→ **Instructions for the task**:
From the records, return each line that has the word "name" in it.

══════════════════════════════

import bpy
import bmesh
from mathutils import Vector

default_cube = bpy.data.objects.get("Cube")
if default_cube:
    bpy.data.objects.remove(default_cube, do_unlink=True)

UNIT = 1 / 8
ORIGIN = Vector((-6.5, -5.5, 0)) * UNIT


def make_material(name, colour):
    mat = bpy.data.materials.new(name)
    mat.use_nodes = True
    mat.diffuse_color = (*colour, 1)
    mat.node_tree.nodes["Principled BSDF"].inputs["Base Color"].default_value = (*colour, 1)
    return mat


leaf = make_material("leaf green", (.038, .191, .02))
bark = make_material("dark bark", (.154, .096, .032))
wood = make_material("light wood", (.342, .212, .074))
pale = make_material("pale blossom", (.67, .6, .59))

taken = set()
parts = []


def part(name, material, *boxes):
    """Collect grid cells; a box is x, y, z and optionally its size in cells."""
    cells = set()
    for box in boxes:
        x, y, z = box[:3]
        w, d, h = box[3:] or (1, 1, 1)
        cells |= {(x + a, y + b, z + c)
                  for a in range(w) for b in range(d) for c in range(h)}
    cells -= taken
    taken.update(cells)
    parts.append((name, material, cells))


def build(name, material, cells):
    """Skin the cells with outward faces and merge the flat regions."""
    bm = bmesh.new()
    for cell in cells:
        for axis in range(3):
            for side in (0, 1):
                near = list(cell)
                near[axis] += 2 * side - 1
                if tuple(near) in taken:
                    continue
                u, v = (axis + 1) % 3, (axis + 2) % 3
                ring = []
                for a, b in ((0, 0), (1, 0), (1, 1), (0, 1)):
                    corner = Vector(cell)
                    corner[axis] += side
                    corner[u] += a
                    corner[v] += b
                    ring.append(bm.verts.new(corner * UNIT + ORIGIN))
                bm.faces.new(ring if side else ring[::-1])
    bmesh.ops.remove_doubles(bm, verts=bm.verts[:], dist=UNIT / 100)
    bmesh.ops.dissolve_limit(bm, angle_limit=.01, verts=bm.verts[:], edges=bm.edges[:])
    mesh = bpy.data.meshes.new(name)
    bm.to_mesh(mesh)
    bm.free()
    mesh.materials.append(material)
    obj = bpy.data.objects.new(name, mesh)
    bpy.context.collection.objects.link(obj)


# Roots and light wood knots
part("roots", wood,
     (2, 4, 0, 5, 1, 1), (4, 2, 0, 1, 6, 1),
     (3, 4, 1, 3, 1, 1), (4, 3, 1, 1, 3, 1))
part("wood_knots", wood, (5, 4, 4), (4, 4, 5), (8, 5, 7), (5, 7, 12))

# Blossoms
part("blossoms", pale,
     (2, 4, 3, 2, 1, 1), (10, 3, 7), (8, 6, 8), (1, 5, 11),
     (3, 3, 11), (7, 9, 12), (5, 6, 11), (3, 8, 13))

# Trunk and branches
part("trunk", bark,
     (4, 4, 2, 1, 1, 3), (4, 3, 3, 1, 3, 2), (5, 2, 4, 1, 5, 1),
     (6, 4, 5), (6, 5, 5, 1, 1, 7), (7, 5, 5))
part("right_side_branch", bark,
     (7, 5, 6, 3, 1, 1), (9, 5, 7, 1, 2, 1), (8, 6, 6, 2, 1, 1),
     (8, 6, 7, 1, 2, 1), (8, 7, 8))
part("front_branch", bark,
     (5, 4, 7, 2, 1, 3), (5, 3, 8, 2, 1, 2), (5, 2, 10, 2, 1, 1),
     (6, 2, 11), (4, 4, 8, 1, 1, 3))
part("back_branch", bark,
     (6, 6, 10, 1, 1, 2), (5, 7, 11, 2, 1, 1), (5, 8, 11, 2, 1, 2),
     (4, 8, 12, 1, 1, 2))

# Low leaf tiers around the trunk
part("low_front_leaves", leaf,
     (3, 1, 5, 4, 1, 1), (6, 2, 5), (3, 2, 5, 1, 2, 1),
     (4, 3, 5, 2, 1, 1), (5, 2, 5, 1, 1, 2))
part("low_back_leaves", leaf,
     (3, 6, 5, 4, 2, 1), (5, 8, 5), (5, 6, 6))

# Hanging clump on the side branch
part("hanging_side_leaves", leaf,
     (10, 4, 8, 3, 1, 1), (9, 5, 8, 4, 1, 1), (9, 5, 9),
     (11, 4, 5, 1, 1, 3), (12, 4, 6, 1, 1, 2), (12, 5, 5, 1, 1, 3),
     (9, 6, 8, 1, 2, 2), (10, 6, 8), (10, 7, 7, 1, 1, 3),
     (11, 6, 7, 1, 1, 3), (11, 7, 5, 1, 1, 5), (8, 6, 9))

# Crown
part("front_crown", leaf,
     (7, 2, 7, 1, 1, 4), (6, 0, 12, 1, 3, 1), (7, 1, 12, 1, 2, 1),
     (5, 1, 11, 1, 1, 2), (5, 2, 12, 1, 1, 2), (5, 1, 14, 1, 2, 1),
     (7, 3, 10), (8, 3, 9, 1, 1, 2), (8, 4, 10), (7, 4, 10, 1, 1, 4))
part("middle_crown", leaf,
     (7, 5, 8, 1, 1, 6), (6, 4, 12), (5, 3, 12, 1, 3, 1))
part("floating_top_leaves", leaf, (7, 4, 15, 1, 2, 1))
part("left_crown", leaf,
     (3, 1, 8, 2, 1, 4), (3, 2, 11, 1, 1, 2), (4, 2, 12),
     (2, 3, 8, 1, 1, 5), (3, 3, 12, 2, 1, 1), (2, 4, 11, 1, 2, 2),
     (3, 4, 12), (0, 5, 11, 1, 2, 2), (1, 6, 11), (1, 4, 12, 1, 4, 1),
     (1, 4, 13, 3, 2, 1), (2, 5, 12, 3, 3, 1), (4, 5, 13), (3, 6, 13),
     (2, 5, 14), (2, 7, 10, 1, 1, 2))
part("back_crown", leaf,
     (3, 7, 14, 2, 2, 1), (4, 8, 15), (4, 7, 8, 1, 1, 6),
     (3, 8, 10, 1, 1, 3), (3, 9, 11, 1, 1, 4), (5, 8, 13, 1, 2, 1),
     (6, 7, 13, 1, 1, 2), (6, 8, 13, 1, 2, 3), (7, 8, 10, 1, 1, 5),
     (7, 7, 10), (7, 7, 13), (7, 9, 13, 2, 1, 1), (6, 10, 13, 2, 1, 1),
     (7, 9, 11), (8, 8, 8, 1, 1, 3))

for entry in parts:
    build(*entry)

══════════════════════════════

→ **Exercise result**:
def make_material(name, colour):
    mat = bpy.data.materials.new(name)
def part(name, material, *boxes):
    parts.append((name, material, cells))
def build(name, material, cells):
    mesh = bpy.data.meshes.new(name)
    obj = bpy.data.objects.new(name, mesh)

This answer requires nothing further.